All the inspirational material we find around us—poetry, fiery speeches, wise quotes—warns us never to feel down or disappointed. They claim that by keeping our morale constantly up, we can pursue whatever we want to and, one fine day, will reach our goal.
To this, we can respond with an emphatic, "yes!" Having been through the ups and downs of our own lives, and observing the same struggles in others', we've come to accept that things which might crush us can have valuable lessons. However, the advice Frederick Buechner shares in his famous memoir, Now and Then, is different. I think it's highly worthy of attention.
Buechner observes that, "Finding your vocation is less about grand moments of discovery and more about a habit of awareness." To be honest, at first I couldn't swallow this statement easily. I couldn't figure out how, and why, finding your calling, setting goals, pursuing them vigorously, and then landing where you wanted is not "about grand moments of discovery"? What else would we call discovery, if not grand? I devoted time and focus to rereading this thought-provoking statement, almost devotionally, until I found a clue to its meaning in an insightful article by Jeff Goins. He writes:
"We have been raised to believe that anything is possible, that our potential is unlimited, and that we are entitled to our dreams. But finding your calling is not so simple. Just because you can become an astronaut or a newspaper deliveryman does not mean you should."
Goins writes that a person's responsibility is not only to do what she is capable of or thinks she wants, but rather what she is meant to do. He quotes author-activist Parker Palmer: "Don't just tell your life what you want to do with it; listen to what it wants to do with you."
This quote made Goins wonder, as I did, how one could go about listening to one's own life.
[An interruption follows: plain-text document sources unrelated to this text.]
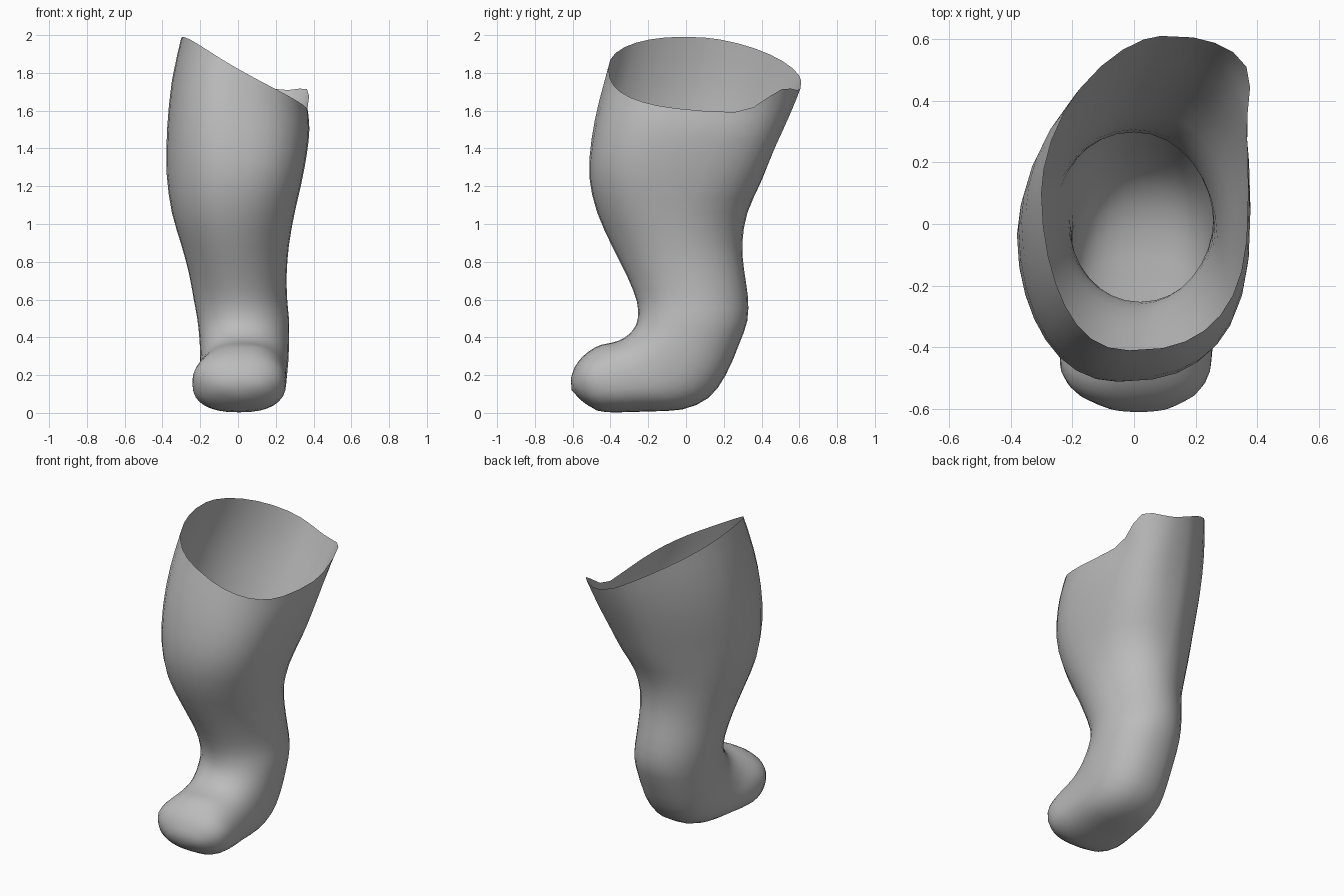
import bpy, bmesh, math
from mathutils import Vector

cube = bpy.data.objects.get("Cube")
if cube:
    bpy.data.objects.remove(cube)

SEGMENTS = 32

# Cross-sections from rim to toe:
# front y, front z, back y, back z, x min, x max, sideways tilt, roundness power
SECTIONS = [
    (-.41, 1.83, .61, 1.755, -.30, .37, -.58, 2.1),
    (-.46, 1.65, .555, 1.61, -.35, .378, -.35, 2.1),
    (-.50, 1.45, .48, 1.43, -.375, .365, -.18, 2.1),
    (-.512, 1.25, .40, 1.23, -.378, .335, -.08, 2),
    (-.47, 1.06, .325, 1.06, -.35, .30, 0, 2),
    (-.39, .88, .298, .90, -.30, .27, 0, 2),
    (-.31, .72, .307, .76, -.26, .258, 0, 2),
    (-.26, .59, .327, .62, -.235, .26, 0, 2),
    (-.255, .50, .325, .49, -.215, .27, 0, 2.1),
    (-.28, .44, .28, .36, -.205, .27, 0, 2.2),
    (-.33, .395, .21, .20, -.20, .268, 0, 2.3),
    (-.39, .372, .12, .08, -.205, .262, 0, 2.4),
    (-.45, .36, -.02, .018, -.215, .258, 0, 2.4),
    (-.50, .335, -.20, .008, -.235, .255, 0, 2.4),
    (-.55, .295, -.36, .003, -.24, .25, 0, 2.4),
    (-.59, .24, -.47, .012, -.19, .21, 0, 2.3),
    (-.61, .18, -.56, .07, -.10, .13, 0, 2.1),
]


def smoothed(rows):
    """Add a curved in-between row after each row."""
    for i in range(len(rows) - 1):
        before, after = rows[max(i - 1, 0)], rows[min(i + 2, len(rows) - 1)]
        yield rows[i]
        yield [(9 * (b + c) - a - d) / 16
               for a, b, c, d in zip(before, rows[i], rows[i + 1], after)]
    yield rows[-1]


def power(value, p):
    return math.copysign(abs(value) ** (2 / p), value)


def ring_points(section):
    """Rounded loop through the front and back points of a section."""
    fy, fz, by, bz, x0, x1, tilt, roundness = section
    skew = .05 * min(1, max(0, fz - .6))
    thigh = min(1, max(0, (fz - .9) / .4))
    for i in range(SEGMENTS):
        a = math.tau * i / SEGMENTS
        c, s = math.cos(a), math.sin(a)
        # Fuller on the +x side, leaner at the back of the -x side
        p = roundness
        if c > 0:
            p += .65 * thigh
        elif s > 0:
            p -= .35 * thigh
        across, along = power(c, p), power(s, p)
        dx = across * (x1 - x0) / 2
        yield Vector(((x0 + x1) / 2 + dx + skew * along * (1 - across ** 2),
                      (fy + by) / 2 + along * (by - fy) / 2,
                      (fz + bz) / 2 + along * (bz - fz) / 2 + tilt * dx))


# Leg and foot as one open-topped skin
bm = bmesh.new()
rings = [[bm.verts.new(p) for p in ring_points(s)] for s in smoothed(SECTIONS)]
for upper, lower in zip(rings, rings[1:]):
    for i in range(SEGMENTS):
        j = (i + 1) % SEGMENTS
        bm.faces.new((upper[i], lower[i], lower[j], upper[j]))

# Rounded toe end
tip = bm.verts.new((.01, -.605, .12))
for i in range(SEGMENTS):
    bm.faces.new((rings[-1][i], tip, rings[-1][(i + 1) % SEGMENTS]))

# Raised corner at the back of the rim, fading into the skin around it
corner = Vector((.365, .51, 1.715))
peak = min(rings[0], key=lambda v: (v.co - corner).length).co.copy()
pull = corner - peak
for ring, strength in zip(rings, (1, .45, .15)):
    for v in ring:
        flat = (v.co - peak).xy.length
        v.co += pull * strength * math.exp(-(flat / .13) ** 2)

bmesh.ops.recalc_face_normals(bm, faces=bm.faces)
mesh = bpy.data.meshes.new("leg_and_foot")
bm.to_mesh(mesh)
bm.free()
leg = bpy.data.objects.new("leg_and_foot", mesh)
bpy.context.collection.objects.link(leg)

# Plain grey surface
grey = (.5, .5, .5, 1)
material = bpy.data.materials.new("plain grey")
material.use_nodes = True
material.diffuse_color = grey
material.node_tree.nodes["Principled BSDF"].inputs["Base Color"].default_value = grey
mesh.materials.append(material)
mesh.shade_smooth()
And honestly, I've never been guided before as Jeff Goins guided me in his next lines. Suddenly I began to visualize the process of listening to my own life:
"When you pay attention to your life and the lessons it can teach you, you won't feel so lost. Your story will seem less like a series of disjointed events and more like a beautifully complex narrative unfolding before you. You will understand each setback, inconvenience, and frustration as something more than what it appears to be. And perhaps, as you listen to it, your life will speak."
The process continues in simple steps. First, the person seeking to listen must consider the shape of their life, identifying major and significant events. It helps to write these down. This is not writing as a simple list, either, but writing in-depth. You should note each detail you can remember, whether it is clearly significant or seemingly irrelevant. Even the silly bits should be taken down. There's no need to decode the story's meaning right away. Everything that comes to mind will be part of this process.
Can you see how one event, without any intention or planning on your part, influenced another? How your comment on a situation led to someone's asking for your introduction at the end of the program you once attended somewhere? How a series of insignificant-looking incidents influenced your choice of a book at a bookshop? How it could be possible for you to finish that book, though you don't normally read books? How a series of useless internships influenced your career choice?
Once you have put down as much as you can remember, read over these events while looking for a common thread or recurring theme between them. Perhaps one event caused or influenced another, often without any planning on your part.
For Goins, one significant memory was of the time he won a spelling bee as a sixth grader, beating his eighth-grade opponent by correctly spelling "acquiescence." Then he remembered how his mother used to read the dictionary to him on family vacations. He also recalled how much he had always loved to write. Seeing these memories listed out during this exercise, he was able to identify core themes in his life, and it became obvious that he was "supposed" to become a writer. Such a process, I thought as I read Goins' article, could help us as well.
As such, I immediately tried to follow Goins' example, and I too was soon busy watching how my life played out on the paper before me. I saw many scenes, a lot of them nonsense, but a few stood out as meaningful:
1. On one weekend, I was busy finishing my third grade course book on Urdu, reading the text aloud to my mother, who was sitting beside me and listening. She was supervising my reading while she expertly knit a sweater, intervening whenever necessary to make corrections, and always encouraging me to keep going. I kept reading, happy to know that I was getting ahead of my fellow classmates. Soon, I'd reached the last page, and I went to bed feeling excited and accomplished.
2. When I was older, I discovered that I loved speeches. Every time I gave one, it grabbed everyone's attention. I even won contests and always received thunderous applause.
3. From the time I could read, I was forever enthralled by storybooks, and read hundreds of them while I grew up.
4. I discovered a love of pen-friendships, and kept up many, with individuals living all around the world.
5. After reading many stories, I began writing my own. At bedtime, I would read them to my younger brother and he always wanted to know what happened next.
6. I also loved reading poetry to my class, and sometimes I composed poems, too.
For me, it was clear that I was born to be a writer, and so I've begun to build my habits of awareness, just as Buechner suggests.
What about you? Are you ready to write out the random, disjointed events of your life in the hopes of finding a common thread? I guarantee you, no matter what kind of life you've led, that if you look diligently enough, it will be there; with earnest effort, you will not only discover your purpose, but will build the life you were meant to live.